Opening statements were expected today in a murder trial after 10 jurors were seated Tuesday, leaving two jurors and two alternates to consider the case of a man charged with killing a 2-year-old girl.
Jury selection began for the trial of Dorain Bohn, originally from Buffalo, who is charged with seconddegree murder and first-degree manslaughter, felonies, in the April 19 death of Kassidy Dains. He is also charged with endangering the welfare of a child, a misdemeanor.
Bohn appeared in court dressed in a white and purple dress shirt, black tie and black dress pants — opposed to former images of him in his orange jail jumpsuit.
During the selection process, Campbell, Cortland County Assistant District Attorney Elizabeth McGrath and Cortland County Public Defender Keith Dayton each asked potential jurors a series of questions to help pick who would eventually sit on the jury.
Questions from Campbell included if potential jurors know any members of the defense or prosecution teams; if potential jurors work in or know anyone who works in law enforcement; had any of the potential jurors served on a jury for a criminal or civil trial; and had any of the potential jurors ever been a victim of a crime.
Once Campbell wrapped up she turned questioning over to Cortland County District Attorney Patrick Perfetti’s office and Dayton.
“As you know this is a case of charges of murder and manslaughter,” McGrath told the potential jurors before questioning. “It is also a case of domestic violence.”
McGrath continued by asking the potential jurors a series of questions including how to tell credibility and if someone is believable or not; what they think about when hearing the term domestic violence; should the police be involved in a domestic violence case; and should the police be involved if the violence is within the same family?

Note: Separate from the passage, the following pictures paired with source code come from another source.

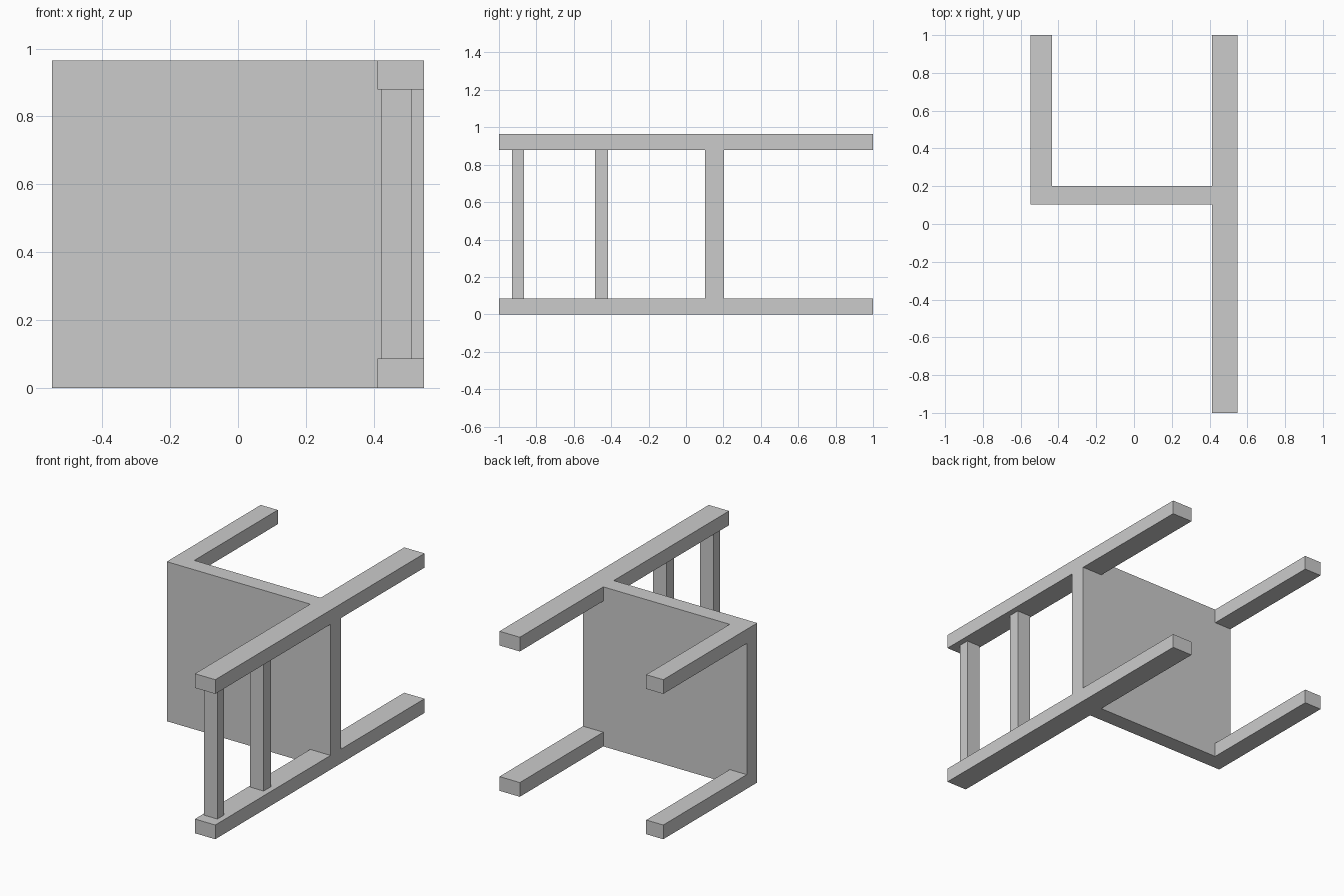
import bpy

if "Cube" in bpy.data.objects:
    bpy.data.objects.remove(bpy.data.objects["Cube"])

# Chair lying on its side: seat panel stands upright, legs point to +y, backrest to -y
H = 0.965            # total height (seat width)
T = 0.086            # thickness of legs and posts in z
X0, X1 = -0.548, 0.548
Y0, Y1 = 0.102, 0.202  # seat panel thickness


def box(name, x, y, z):
    """Axis-aligned box from (min, max) ranges."""
    bpy.ops.mesh.primitive_cube_add(size=1)
    ob = bpy.context.object
    ob.name = ob.data.name = name
    mid = [(a + b) / 2 for a, b in (x, y, z)]
    dim = [b - a for a, b in (x, y, z)]
    for v in ob.data.vertices:
        v.co = [m + c * d for m, c, d in zip(mid, v.co, dim)]
    return ob


# Seat panel
box("seat", (X0, X1), (Y0, Y1), (0, H))

# Legs and backrest posts, mirrored on the lower and upper side
for side, z in (("lower", (0, T)), ("upper", (H - T, H))):
    box(f"front_leg_{side}", (X0, -0.434), (Y1, 1), z)
    box(f"back_leg_{side}", (0.412, X1), (Y1, 1), z)
    box(f"backrest_post_{side}", (0.412, X1), (-1, Y0), z)

# Backrest slats between the posts
for name, y in (("top", (-0.93, -0.865)), ("middle", (-0.487, -0.418))):
    box(f"backrest_slat_{name}", (0.422, 0.513), y, (T, H - T))
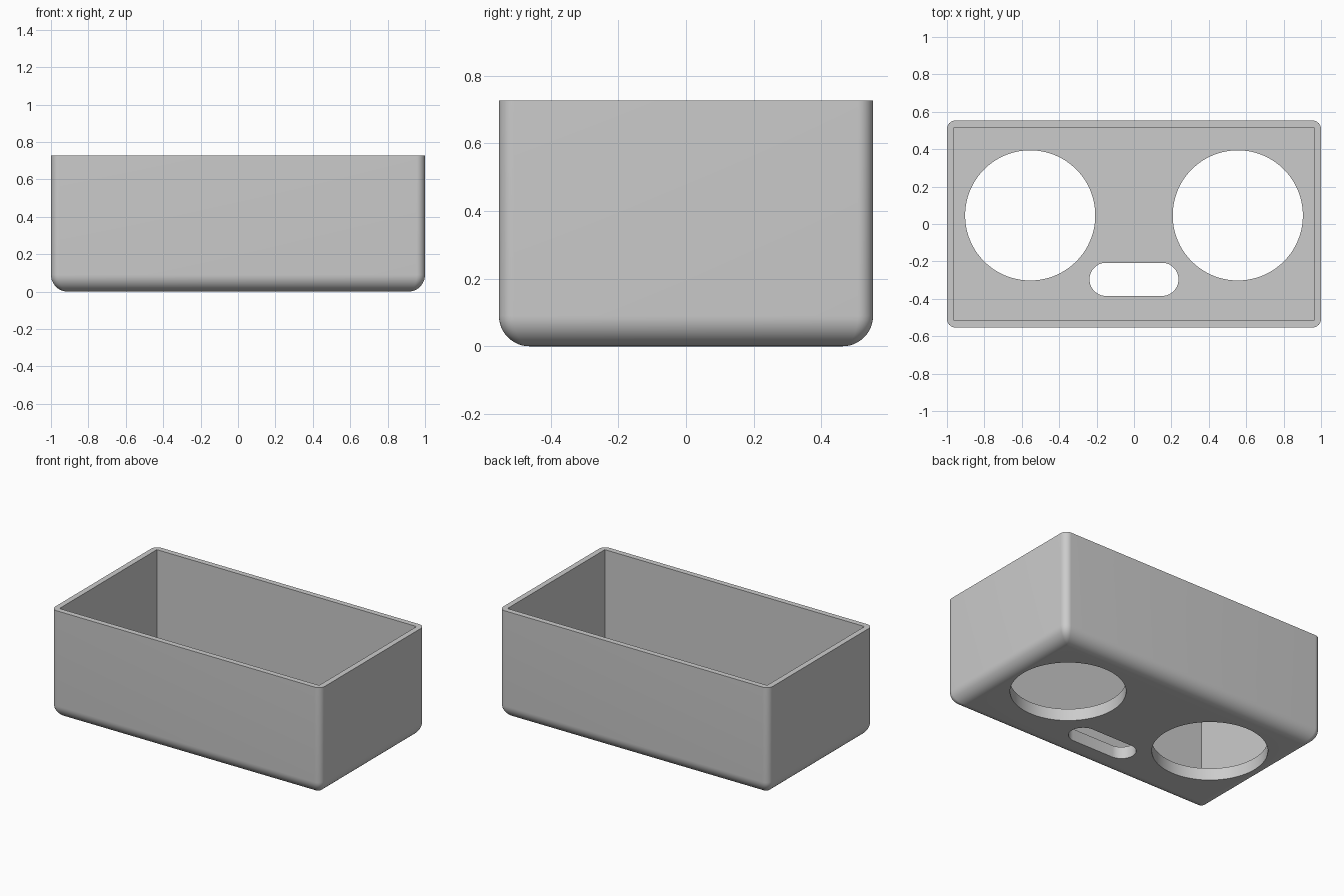
import bpy, bmesh, math
from mathutils import Vector

if "Cube" in bpy.data.objects:
    bpy.data.objects.remove(bpy.data.objects["Cube"], do_unlink=True)

HALF_X, HALF_Y, HEIGHT = 1.0, 0.553, 0.727
WALL, FLOOR = 0.037, 0.08
R = 0.045          # upright edge radius; the bottom edge radius is twice this
STEPS = 12

grey = bpy.data.materials.new("plain grey")
grey.use_nodes = True
colour = (0.6, 0.6, 0.6, 1)
grey.diffuse_color = colour
grey.node_tree.nodes["Principled BSDF"].inputs["Base Color"].default_value = colour


def make_object(name, bm):
    bmesh.ops.remove_doubles(bm, verts=bm.verts, dist=1e-5)
    bmesh.ops.recalc_face_normals(bm, faces=bm.faces)
    mesh = bpy.data.meshes.new(name)
    bm.to_mesh(mesh)
    bm.free()
    mesh.materials.append(grey)
    obj = bpy.data.objects.new(name, mesh)
    bpy.context.collection.objects.link(obj)
    return obj


def loft(name, rings):
    """Skin closed rings of points and cap both ends."""
    bm = bmesh.new()
    rows = [[bm.verts.new(p) for p in ring] for ring in rings]
    n = len(rows[0])
    for a, b in zip(rows, rows[1:]):
        for i in range(n):
            j = (i + 1) % n
            bm.faces.new((a[i], a[j], b[j], b[i]))
    bm.faces.new(rows[0])
    bm.faces.new(rows[-1])
    return make_object(name, bm)


def shell_ring(tilt, z=None):
    """One ring of the outer shell: a small ball rolled along the mitred corner."""
    inset = R + R * (1 - math.cos(tilt))
    zc = 2 * R - R * math.sin(tilt)
    side_x = Vector((math.cos(tilt), 0, -math.sin(tilt)))
    side_y = Vector((0, math.cos(tilt), -math.sin(tilt)))
    arc = []
    for i in range(STEPS + 1):
        n = side_x.slerp(side_y, i / STEPS) if (side_x - side_y).length > 1e-4 else side_x
        p = Vector((HALF_X - inset, HALF_Y - inset, zc)) + R * n
        arc.append((p.x, p.y, p.z if z is None else z))
    ring = []
    for sx, sy in ((1, 1), (-1, 1), (-1, -1), (1, -1)):
        ring += [(sx * x, sy * y, h) for x, y, h in (arc if sx == sy else arc[::-1])]
    return ring


def slot_cutter(name, x, y, radius, stretch, segments):
    """Round prism, optionally stretched along x into a slot."""
    outline = []
    for i in range(segments):
        a = 2 * math.pi * (i + 0.5) / segments - math.pi / 2
        shift = stretch if math.cos(a) > 0 else -stretch
        outline.append((x + shift + radius * math.cos(a), y + radius * math.sin(a)))
    return loft(name, [[(px, py, z) for px, py in outline] for z in (-0.1, FLOOR + 0.1)])


# Outer shell with rounded uprights and rounded bottom
tilts = [math.pi / 2 * i / STEPS for i in range(STEPS + 1)]
tray = loft("open_box", [shell_ring(0, HEIGHT)] + [shell_ring(t) for t in tilts])

# Square-cornered cavity, two round holes and a slot through the floor
ix, iy = HALF_X - WALL, HALF_Y - WALL
corners = ((ix, iy), (-ix, iy), (-ix, -iy), (ix, -iy))
cutters = [
    loft("cavity_cutter", [[(x, y, z) for x, y in corners] for z in (FLOOR, HEIGHT + 0.1)]),
    slot_cutter("left_hole_cutter", 0.555, 0.046, 0.348, 0, 96),
    slot_cutter("right_hole_cutter", -0.555, 0.046, 0.348, 0, 96),
    slot_cutter("slot_cutter", 0, -0.296, 0.089, 0.149, 48),
]

bpy.context.view_layer.objects.active = tray
tray.select_set(True)
for cutter in cutters:
    cutter.hide_render = True
    mod = tray.modifiers.new(cutter.name, "BOOLEAN")
    mod.operation, mod.solver, mod.object = "DIFFERENCE", "EXACT", cutter
    bpy.ops.object.modifier_apply(modifier=mod.name)
    bpy.data.objects.remove(cutter, do_unlink=True)

# Soft fillets, crisp rims
bpy.ops.object.shade_smooth_by_angle(angle=math.radians(30))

“My job is to make sure Dorain gets a fair trial,” Dayton told potential jurors before questioning. “And that’s what I’m tasked to do.”
Questions Dayton asked included how many of the potential jurors have children or small children; did any of them find it hard to talk about the death of a child; and had any of them seen any of the news coverage surrounding the case.
“Can you give Dorain a clean slate out of fairness?” Dayton asked the potential jurors last.
Bohn has been in Cortland County Jail since April on $500,000 bail or $1 million bond. Bohn told police that Kassidy was coloring on the floor of her bedroom on April 19 while he drank and watched television in an adjacent room. Kassidy’s mother, Krystal Dains, was at work.
Bohn heard a thud at 7:17 p.m., he told police, and went to the bedroom to find Kassidy on the floor and assumed she had fallen 5 feet from the bunk bed that had been installed a couple of days earlier.
He later told police he did not immediately seek medical treatment and allowed the child to sleep.
In April, Cortland County Coroner Kevin Sharp testified in Cortlandville Town Court that his initial viewing of the body revealed numerous bruises on Kassidy’s arms, legs, shoulders, chin and back. He determined Kassidy’s death was a homicide.
During pretrial hearings the prosecution asked the judge to allow for evidence and witnesses to testify about Bohn’s alleged domestic violence toward Kassidy’s mother, Krystal, and other family members. They also want to provide evidence regarding his drug use, including the use of Benadryl.
Other documents to be entered into evidence:
• Documents showed Krystal Dains had spoken to police in Buffalo about Bohn alleging an incident of domestic violence. In the documents Dains states that Bohn had punched her in the face, arms and body, which left bruises.
• Chasity Hand, who said she was Bohn’s sister, spoke to police April 24, about Bohn’s behavior.
“Chasity stated that she believes Mr. Bohn was a violent person and is not the good person everyone is making him out to be,” the document stated.
• Dayton said he plans to call a forensic pathologist to suggest the fall from the bed could have caused Kassidy’s death. In court documents pathologist Priya Banerjee said that the manner of death was undetermined.
“The circumstances under which they were sustained has multiple possibilities with no way to definitively prove the exact situation,” she stated in the documents. “Review of the medical literature documents that short falls such as from the top bunk of a dual level bunk bed or from the associated ladder onto a wooden floor would cause such lethal injuries.”
• Court documents show that police entered into evidence a piece of a wallboard measuring 13 1/2 inches by 9 1/2 inches where the middle area was damaged and had a human hair fiber in it. There was also another area of the wall that was dented.
The prosecution said it is looking at having about 40 witnesses. The defense did not state how many witnesses it would have.